You’ll notice at the restaurant’s web site that there are other menus available, including a two-course 26€ meal (for those diners really hurting from inflation) and the big enchilada four-course 55€ splurge (for those diners who crave both surf and turf).
The room is traditional and quasi-formal, with two rooms neatly set off by bar. The narrow, larger room in the back includes a row of booths on the left and some round tables on the right. The gregarious, glib, and amusing maître-d livens things up with his loquacious and exuberant descriptions of menu items and service, while an exceptionally-professional waiter goes about his business, virtually mute.
In short, although the world, with its catastrophes, wars, and rising prices may be rapidly spiraling into the abyss, at least one can still dine well in Paris without breaking the bank.
271, avenue Daumesnil
metro: Porte Doree
Overall note (out of 10): 7
Ambiance: 7 (too much pink for Morstiff's taste, but despite the small rooms, there's plenty of privacy - especially the case with the booths- and it's easy to relax)
Staff: 7.5 (a 2-man show - professional, and the maitre-d is both informative and witty)
Price/Quality: 9.5 (78 euros for two, what more can I say?
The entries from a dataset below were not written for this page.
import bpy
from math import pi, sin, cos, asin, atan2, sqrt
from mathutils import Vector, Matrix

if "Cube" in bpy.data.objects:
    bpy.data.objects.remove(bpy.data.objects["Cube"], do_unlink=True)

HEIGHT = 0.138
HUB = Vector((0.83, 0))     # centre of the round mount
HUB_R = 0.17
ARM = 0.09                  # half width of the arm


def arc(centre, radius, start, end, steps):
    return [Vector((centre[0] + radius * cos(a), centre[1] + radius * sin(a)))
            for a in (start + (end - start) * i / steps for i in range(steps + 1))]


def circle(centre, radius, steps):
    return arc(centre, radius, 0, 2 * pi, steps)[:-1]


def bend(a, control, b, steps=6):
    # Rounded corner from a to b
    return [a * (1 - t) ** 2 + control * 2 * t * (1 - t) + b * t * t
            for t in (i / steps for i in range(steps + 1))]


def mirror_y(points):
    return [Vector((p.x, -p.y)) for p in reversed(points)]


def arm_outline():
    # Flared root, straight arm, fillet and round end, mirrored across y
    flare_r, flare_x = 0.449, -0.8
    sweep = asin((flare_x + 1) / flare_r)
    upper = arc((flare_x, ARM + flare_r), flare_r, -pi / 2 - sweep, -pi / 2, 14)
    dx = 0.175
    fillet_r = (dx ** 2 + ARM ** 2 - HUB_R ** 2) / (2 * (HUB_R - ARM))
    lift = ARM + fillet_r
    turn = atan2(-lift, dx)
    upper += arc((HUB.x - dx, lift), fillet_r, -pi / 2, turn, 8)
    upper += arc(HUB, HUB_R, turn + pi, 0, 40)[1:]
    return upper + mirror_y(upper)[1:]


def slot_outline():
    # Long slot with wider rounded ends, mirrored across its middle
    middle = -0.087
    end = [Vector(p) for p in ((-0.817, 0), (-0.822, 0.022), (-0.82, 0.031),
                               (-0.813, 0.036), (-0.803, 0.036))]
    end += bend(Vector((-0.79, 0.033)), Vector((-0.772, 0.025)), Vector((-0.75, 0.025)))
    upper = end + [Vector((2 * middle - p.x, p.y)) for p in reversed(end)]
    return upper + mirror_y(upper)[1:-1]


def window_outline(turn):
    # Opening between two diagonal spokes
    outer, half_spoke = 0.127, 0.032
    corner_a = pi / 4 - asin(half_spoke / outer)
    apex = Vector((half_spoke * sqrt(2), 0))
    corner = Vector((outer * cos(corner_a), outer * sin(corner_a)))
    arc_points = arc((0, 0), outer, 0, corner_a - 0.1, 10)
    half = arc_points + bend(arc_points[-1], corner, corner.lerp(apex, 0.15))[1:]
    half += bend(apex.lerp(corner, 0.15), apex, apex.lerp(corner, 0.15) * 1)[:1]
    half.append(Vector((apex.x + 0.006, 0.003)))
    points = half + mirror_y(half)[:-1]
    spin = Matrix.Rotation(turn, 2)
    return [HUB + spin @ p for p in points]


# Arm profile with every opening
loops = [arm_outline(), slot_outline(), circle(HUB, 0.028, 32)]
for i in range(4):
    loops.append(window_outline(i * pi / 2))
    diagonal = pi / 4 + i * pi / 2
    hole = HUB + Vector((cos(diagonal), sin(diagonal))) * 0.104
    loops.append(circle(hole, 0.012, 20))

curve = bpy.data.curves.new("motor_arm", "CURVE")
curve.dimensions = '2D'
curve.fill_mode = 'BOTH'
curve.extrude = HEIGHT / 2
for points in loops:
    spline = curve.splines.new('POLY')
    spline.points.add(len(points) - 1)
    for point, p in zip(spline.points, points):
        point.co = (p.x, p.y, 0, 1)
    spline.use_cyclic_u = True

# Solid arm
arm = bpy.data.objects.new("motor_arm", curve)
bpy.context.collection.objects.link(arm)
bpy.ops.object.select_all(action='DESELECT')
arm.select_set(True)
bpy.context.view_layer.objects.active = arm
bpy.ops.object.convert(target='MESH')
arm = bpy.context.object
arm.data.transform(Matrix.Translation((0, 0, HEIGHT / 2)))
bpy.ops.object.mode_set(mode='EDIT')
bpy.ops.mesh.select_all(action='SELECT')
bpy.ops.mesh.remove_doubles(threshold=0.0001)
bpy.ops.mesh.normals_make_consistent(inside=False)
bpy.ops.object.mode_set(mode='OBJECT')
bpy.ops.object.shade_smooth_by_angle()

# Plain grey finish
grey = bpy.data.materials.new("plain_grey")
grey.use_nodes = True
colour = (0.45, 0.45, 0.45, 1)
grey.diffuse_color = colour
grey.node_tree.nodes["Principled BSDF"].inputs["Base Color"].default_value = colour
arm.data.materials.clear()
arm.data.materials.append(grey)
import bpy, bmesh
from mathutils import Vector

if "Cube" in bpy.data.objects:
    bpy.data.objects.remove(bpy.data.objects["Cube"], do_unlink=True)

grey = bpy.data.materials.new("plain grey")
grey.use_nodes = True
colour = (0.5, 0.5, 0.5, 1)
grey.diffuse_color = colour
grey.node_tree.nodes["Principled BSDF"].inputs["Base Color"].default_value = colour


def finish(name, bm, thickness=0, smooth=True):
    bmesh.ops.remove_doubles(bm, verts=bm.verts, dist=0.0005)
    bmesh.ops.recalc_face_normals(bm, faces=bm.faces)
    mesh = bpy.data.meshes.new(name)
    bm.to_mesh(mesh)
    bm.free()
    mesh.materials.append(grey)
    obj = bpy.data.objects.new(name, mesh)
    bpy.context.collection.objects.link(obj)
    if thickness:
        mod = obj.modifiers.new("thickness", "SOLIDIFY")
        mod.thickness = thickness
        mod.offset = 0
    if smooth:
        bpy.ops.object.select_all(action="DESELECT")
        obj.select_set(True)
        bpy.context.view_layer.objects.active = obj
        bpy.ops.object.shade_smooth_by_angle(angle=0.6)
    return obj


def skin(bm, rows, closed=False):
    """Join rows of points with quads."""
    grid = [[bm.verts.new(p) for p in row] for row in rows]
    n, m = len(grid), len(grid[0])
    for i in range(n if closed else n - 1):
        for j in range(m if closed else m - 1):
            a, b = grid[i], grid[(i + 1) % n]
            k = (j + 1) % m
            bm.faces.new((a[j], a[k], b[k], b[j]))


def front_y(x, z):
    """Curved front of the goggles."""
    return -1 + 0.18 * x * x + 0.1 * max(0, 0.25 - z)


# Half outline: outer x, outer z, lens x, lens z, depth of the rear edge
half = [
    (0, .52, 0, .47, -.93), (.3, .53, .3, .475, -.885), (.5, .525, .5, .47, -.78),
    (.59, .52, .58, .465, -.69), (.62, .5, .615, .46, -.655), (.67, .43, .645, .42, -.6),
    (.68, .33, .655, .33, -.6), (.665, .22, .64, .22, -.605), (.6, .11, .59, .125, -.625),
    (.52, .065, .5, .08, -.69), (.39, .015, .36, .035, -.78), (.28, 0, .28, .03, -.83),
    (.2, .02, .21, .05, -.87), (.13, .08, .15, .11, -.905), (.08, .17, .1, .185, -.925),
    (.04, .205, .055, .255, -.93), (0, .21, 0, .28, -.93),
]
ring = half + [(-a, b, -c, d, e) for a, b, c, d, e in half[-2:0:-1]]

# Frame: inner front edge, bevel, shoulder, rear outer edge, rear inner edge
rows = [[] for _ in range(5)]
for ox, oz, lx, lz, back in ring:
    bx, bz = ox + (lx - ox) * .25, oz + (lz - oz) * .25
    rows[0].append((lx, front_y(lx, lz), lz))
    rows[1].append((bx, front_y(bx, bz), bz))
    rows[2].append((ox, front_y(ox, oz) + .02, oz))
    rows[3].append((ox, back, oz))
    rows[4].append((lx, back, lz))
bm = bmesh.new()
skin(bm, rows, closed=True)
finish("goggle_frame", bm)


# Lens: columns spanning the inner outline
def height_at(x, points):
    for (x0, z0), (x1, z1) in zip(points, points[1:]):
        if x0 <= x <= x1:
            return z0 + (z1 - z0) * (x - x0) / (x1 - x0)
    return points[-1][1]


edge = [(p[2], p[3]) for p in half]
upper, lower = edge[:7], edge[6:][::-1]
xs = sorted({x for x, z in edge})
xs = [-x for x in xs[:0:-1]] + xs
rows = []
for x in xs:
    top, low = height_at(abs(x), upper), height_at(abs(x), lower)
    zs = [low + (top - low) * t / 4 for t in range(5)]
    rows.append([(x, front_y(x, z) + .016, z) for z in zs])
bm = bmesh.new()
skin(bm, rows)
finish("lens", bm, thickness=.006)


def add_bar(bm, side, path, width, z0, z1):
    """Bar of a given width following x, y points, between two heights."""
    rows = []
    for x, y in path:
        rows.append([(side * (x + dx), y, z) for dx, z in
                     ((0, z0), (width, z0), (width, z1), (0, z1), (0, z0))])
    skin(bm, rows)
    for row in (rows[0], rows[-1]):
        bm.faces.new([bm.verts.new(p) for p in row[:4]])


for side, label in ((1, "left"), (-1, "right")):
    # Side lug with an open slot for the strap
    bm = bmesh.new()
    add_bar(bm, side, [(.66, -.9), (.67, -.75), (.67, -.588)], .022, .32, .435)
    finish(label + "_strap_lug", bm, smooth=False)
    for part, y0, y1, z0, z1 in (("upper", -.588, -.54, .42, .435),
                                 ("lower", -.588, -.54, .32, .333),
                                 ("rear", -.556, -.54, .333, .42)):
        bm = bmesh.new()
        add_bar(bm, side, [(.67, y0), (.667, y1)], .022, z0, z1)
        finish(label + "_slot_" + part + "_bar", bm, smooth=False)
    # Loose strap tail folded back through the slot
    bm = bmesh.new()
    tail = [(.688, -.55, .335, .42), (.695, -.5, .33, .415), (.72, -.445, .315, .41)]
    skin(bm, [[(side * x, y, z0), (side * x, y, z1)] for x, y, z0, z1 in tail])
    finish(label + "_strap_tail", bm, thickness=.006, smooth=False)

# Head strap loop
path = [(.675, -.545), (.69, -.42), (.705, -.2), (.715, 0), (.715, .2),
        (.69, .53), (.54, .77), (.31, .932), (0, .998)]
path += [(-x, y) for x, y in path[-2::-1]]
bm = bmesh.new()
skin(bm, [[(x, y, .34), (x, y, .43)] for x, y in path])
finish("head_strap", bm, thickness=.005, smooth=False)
If Co. didn't like lobster so much, it would have been 70 and we would have felt really guilty.)